Work to complete: Word for word, restate the records from their first line through the line with "const strips = [0, 1, 2].map((k) =>", both ends included; omit each picture.

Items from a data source
____________
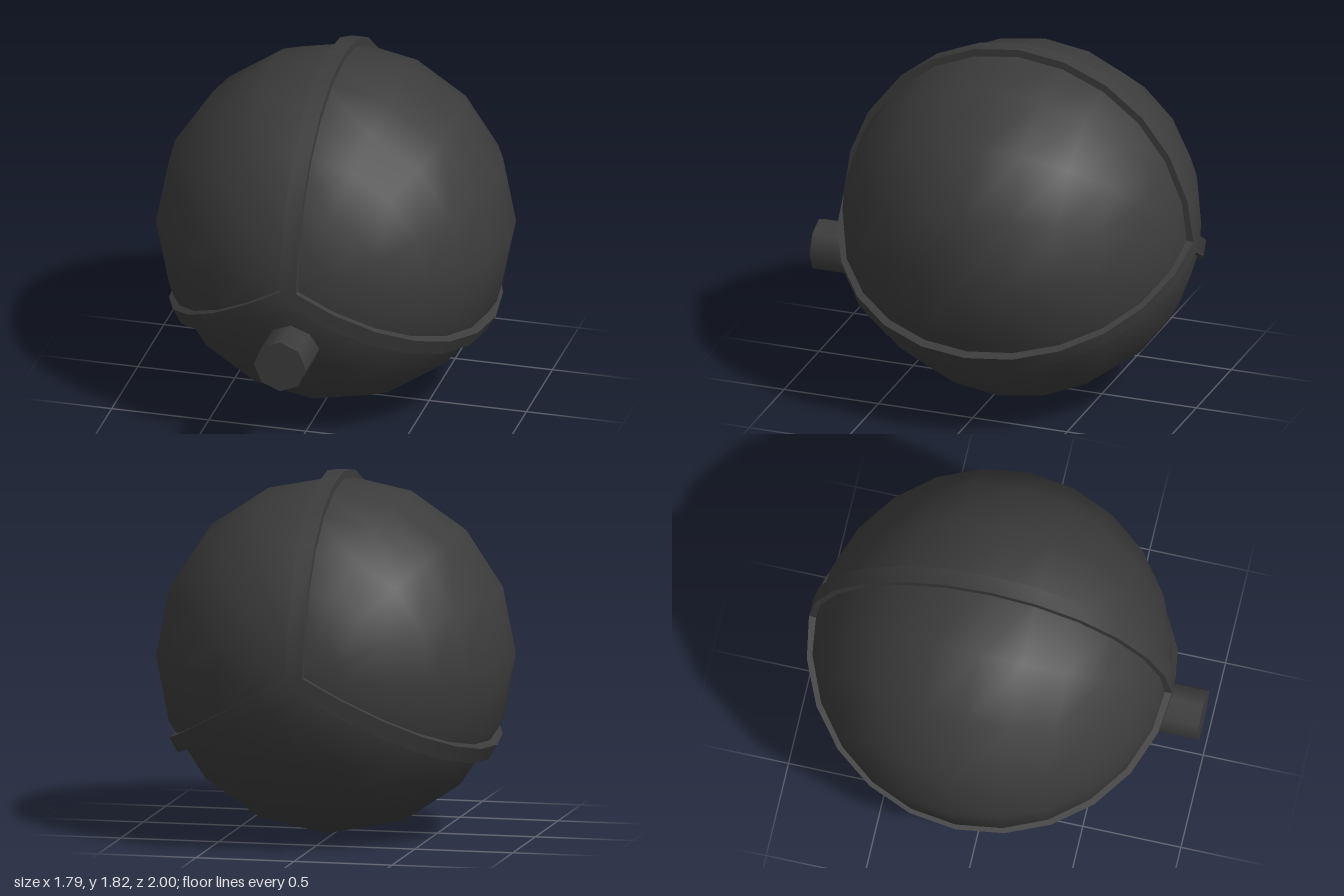
import * as THREE from 'three';
import { mergeGeometries, toCreasedNormals } from 'three/addons/utils/BufferGeometryUtils.js';

const CENTER = new THREE.Vector3(0, 0.895, -0.075);
const STEPS = 12;

// Half-ring strip from front pole to back pole, mitred at both ends so three meet cleanly
function stripGeometry(halfWidth, inner, outer) {
  const section = [
    [-halfWidth, outer], [0, outer], [halfWidth, outer],
    [halfWidth, inner], [0, inner], [-halfWidth, inner],
  ];
  const n = section.length;
  const positions = [];
  const indices = [];
  for (let i = 0; i <= STEPS; i++) {
    const angle = (i / STEPS) * Math.PI;
    const atPole = i === 0 || i === STEPS;
    for (const [x, r] of section) {
      const y = atPole ? Math.abs(x) * Math.tan(Math.PI / 6) : r * Math.sin(angle);
      positions.push(x, y, r * Math.cos(angle));
    }
  }
  for (let i = 0; i < STEPS; i++) {
    for (let j = 0; j < n; j++) {
      const a = i * n + j;
      const b = i * n + (j + 1) % n;
      indices.push(a, b, b + n, a, b + n, a + n);
    }
  }
  const geometry = new THREE.BufferGeometry();
  geometry.setAttribute('position', new THREE.Float32BufferAttribute(positions, 3));
  geometry.setIndex(indices);
  return geometry;
}

export function createModel() {
  const model = new THREE.Group();
  model.name = 'bandedSphere';

  const darkGrey = new THREE.MeshStandardMaterial({ color: 0x3c3c3c });
  darkGrey.name = 'dark grey';

  const add = (name, geometry) => {
    const mesh = new THREE.Mesh(geometry, darkGrey);
    mesh.name = name;
    mesh.position.copy(CENTER);
    model.add(mesh);
    return mesh;
  };

  // Ball with its poles at front and back
  add('ball', new THREE.SphereGeometry(0.895, 16, 12).rotateX(Math.PI / 2));

  // Three raised bands, 120 degrees apart
  const strips = [0, 1, 2].map((k) =>
    stripGeometry(0.043, 0.83, 0.925).rotateZ((k * Math.PI * 2) / 3));
  add('raisedBands', toCreasedNormals(mergeGeometries(strips), 0.7));

  // Octagonal stub on the lower front
  const stub = add('frontStub', new THREE.CylinderGeometry(0.134, 0.134, 0.5, 8).rotateX(Math.PI / 2));
  stub.position.set(0, 0.585, 0.75);

  return model;
}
____________
Task output:
import * as THREE from 'three';
import { mergeGeometries, toCreasedNormals } from 'three/addons/utils/BufferGeometryUtils.js';

const CENTER = new THREE.Vector3(0, 0.895, -0.075);
const STEPS = 12;

// Half-ring strip from front pole to back pole, mitred at both ends so three meet cleanly
function stripGeometry(halfWidth, inner, outer) {
  const section = [
    [-halfWidth, outer], [0, outer], [halfWidth, outer],
    [halfWidth, inner], [0, inner], [-halfWidth, inner],
  ];
  const n = section.length;
  const positions = [];
  const indices = [];
  for (let i = 0; i <= STEPS; i++) {
    const angle = (i / STEPS) * Math.PI;
    const atPole = i === 0 || i === STEPS;
    for (const [x, r] of section) {
      const y = atPole ? Math.abs(x) * Math.tan(Math.PI / 6) : r * Math.sin(angle);
      positions.push(x, y, r * Math.cos(angle));
    }
  }
  for (let i = 0; i < STEPS; i++) {
    for (let j = 0; j < n; j++) {
      const a = i * n + j;
      const b = i * n + (j + 1) % n;
      indices.push(a, b, b + n, a, b + n, a + n);
    }
  }
  const geometry = new THREE.BufferGeometry();
  geometry.setAttribute('position', new THREE.Float32BufferAttribute(positions, 3));
  geometry.setIndex(indices);
  return geometry;
}

export function createModel() {
  const model = new THREE.Group();
  model.name = 'bandedSphere';

  const darkGrey = new THREE.MeshStandardMaterial({ color: 0x3c3c3c });
  darkGrey.name = 'dark grey';

  const add = (name, geometry) => {
    const mesh = new THREE.Mesh(geometry, darkGrey);
    mesh.name = name;
    mesh.position.copy(CENTER);
    model.add(mesh);
    return mesh;
  };

  // Ball with its poles at front and back
  add('ball', new THREE.SphereGeometry(0.895, 16, 12).rotateX(Math.PI / 2));

  // Three raised bands, 120 degrees apart
  const strips = [0, 1, 2].map((k) =>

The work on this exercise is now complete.